SUPPLIED DATA START

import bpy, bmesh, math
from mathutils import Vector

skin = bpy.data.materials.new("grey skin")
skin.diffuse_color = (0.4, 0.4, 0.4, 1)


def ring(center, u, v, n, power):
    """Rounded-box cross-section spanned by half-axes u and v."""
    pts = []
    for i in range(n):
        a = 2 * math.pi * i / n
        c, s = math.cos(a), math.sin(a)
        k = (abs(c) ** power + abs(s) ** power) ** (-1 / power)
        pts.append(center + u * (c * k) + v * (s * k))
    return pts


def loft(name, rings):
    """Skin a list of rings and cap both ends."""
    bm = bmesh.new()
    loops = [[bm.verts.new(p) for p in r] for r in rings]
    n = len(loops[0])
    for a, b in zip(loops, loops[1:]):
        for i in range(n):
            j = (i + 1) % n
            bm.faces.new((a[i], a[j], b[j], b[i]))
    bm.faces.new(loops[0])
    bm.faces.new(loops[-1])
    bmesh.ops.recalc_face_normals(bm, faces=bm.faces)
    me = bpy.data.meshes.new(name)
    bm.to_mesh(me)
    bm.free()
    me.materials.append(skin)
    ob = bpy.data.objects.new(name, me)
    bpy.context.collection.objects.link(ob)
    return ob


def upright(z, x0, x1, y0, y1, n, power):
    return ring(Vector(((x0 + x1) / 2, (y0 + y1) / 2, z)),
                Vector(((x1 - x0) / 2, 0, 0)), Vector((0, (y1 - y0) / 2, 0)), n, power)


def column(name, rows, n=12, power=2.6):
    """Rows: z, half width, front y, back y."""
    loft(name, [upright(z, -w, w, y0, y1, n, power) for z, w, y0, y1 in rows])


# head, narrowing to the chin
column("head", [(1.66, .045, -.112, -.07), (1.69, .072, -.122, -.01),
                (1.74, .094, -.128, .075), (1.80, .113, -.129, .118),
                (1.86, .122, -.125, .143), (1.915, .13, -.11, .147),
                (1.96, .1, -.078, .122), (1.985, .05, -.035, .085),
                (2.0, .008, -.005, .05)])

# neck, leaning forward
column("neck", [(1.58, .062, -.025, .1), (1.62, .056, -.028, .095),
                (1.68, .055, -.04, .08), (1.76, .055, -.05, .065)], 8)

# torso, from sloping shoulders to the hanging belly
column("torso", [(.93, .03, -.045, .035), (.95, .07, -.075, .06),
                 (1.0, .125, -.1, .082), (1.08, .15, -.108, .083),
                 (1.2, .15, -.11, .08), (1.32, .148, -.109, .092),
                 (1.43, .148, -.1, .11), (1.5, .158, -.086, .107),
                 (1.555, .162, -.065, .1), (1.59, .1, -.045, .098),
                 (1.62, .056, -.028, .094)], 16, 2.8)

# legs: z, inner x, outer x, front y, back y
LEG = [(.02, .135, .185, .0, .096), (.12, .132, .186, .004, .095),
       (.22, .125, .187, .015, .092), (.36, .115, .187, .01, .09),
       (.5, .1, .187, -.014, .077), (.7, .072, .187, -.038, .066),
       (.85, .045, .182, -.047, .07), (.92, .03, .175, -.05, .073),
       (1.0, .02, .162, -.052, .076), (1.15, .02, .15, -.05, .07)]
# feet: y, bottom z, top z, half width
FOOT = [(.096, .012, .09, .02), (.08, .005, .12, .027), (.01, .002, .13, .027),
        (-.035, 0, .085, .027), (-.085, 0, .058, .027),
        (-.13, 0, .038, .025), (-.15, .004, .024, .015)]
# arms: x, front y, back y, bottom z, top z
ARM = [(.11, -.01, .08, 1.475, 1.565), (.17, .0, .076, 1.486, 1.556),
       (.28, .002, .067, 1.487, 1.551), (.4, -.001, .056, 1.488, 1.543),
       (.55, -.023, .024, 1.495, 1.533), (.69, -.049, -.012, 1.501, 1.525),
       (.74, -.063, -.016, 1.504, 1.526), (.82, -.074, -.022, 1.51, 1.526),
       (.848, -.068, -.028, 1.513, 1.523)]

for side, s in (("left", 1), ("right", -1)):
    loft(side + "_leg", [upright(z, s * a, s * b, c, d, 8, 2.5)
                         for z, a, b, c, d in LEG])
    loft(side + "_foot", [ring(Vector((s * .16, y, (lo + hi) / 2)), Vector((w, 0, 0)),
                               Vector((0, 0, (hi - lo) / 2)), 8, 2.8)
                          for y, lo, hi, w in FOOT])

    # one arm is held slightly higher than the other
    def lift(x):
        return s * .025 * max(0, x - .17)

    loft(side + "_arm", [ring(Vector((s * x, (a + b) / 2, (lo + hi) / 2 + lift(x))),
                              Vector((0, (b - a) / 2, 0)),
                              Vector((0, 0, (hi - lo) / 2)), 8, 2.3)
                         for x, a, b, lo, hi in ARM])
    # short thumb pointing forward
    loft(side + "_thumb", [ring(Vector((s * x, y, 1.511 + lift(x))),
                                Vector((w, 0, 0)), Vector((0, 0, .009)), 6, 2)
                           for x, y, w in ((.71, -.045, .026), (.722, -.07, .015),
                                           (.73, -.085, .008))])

SUPPLIED DATA END

WHAT THE EXERCISE ASKS ▸ Among the entries above, find the line with "loops = [[bm.verts.new(p)" and the line with "(1.68, .055, -.04, .08), (1.76, .055, -.05, .065)], 8)"; give again exactly these two lines and all lines between them.

ANSWER TO THIS TASK ▸
    loops = [[bm.verts.new(p) for p in r] for r in rings]
    n = len(loops[0])
    for a, b in zip(loops, loops[1:]):
        for i in range(n):
            j = (i + 1) % n
            bm.faces.new((a[i], a[j], b[j], b[i]))
    bm.faces.new(loops[0])
    bm.faces.new(loops[-1])
    bmesh.ops.recalc_face_normals(bm, faces=bm.faces)
    me = bpy.data.meshes.new(name)
    bm.to_mesh(me)
    bm.free()
    me.materials.append(skin)
    ob = bpy.data.objects.new(name, me)
    bpy.context.collection.objects.link(ob)
    return ob


def upright(z, x0, x1, y0, y1, n, power):
    return ring(Vector(((x0 + x1) / 2, (y0 + y1) / 2, z)),
                Vector(((x1 - x0) / 2, 0, 0)), Vector((0, (y1 - y0) / 2, 0)), n, power)


def column(name, rows, n=12, power=2.6):
    """Rows: z, half width, front y, back y."""
    loft(name, [upright(z, -w, w, y0, y1, n, power) for z, w, y0, y1 in rows])


# head, narrowing to the chin
column("head", [(1.66, .045, -.112, -.07), (1.69, .072, -.122, -.01),
                (1.74, .094, -.128, .075), (1.80, .113, -.129, .118),
                (1.86, .122, -.125, .143), (1.915, .13, -.11, .147),
                (1.96, .1, -.078, .122), (1.985, .05, -.035, .085),
                (2.0, .008, -.005, .05)])

# neck, leaning forward
column("neck", [(1.58, .062, -.025, .1), (1.62, .056, -.028, .095),
                (1.68, .055, -.04, .08), (1.76, .055, -.05, .065)], 8)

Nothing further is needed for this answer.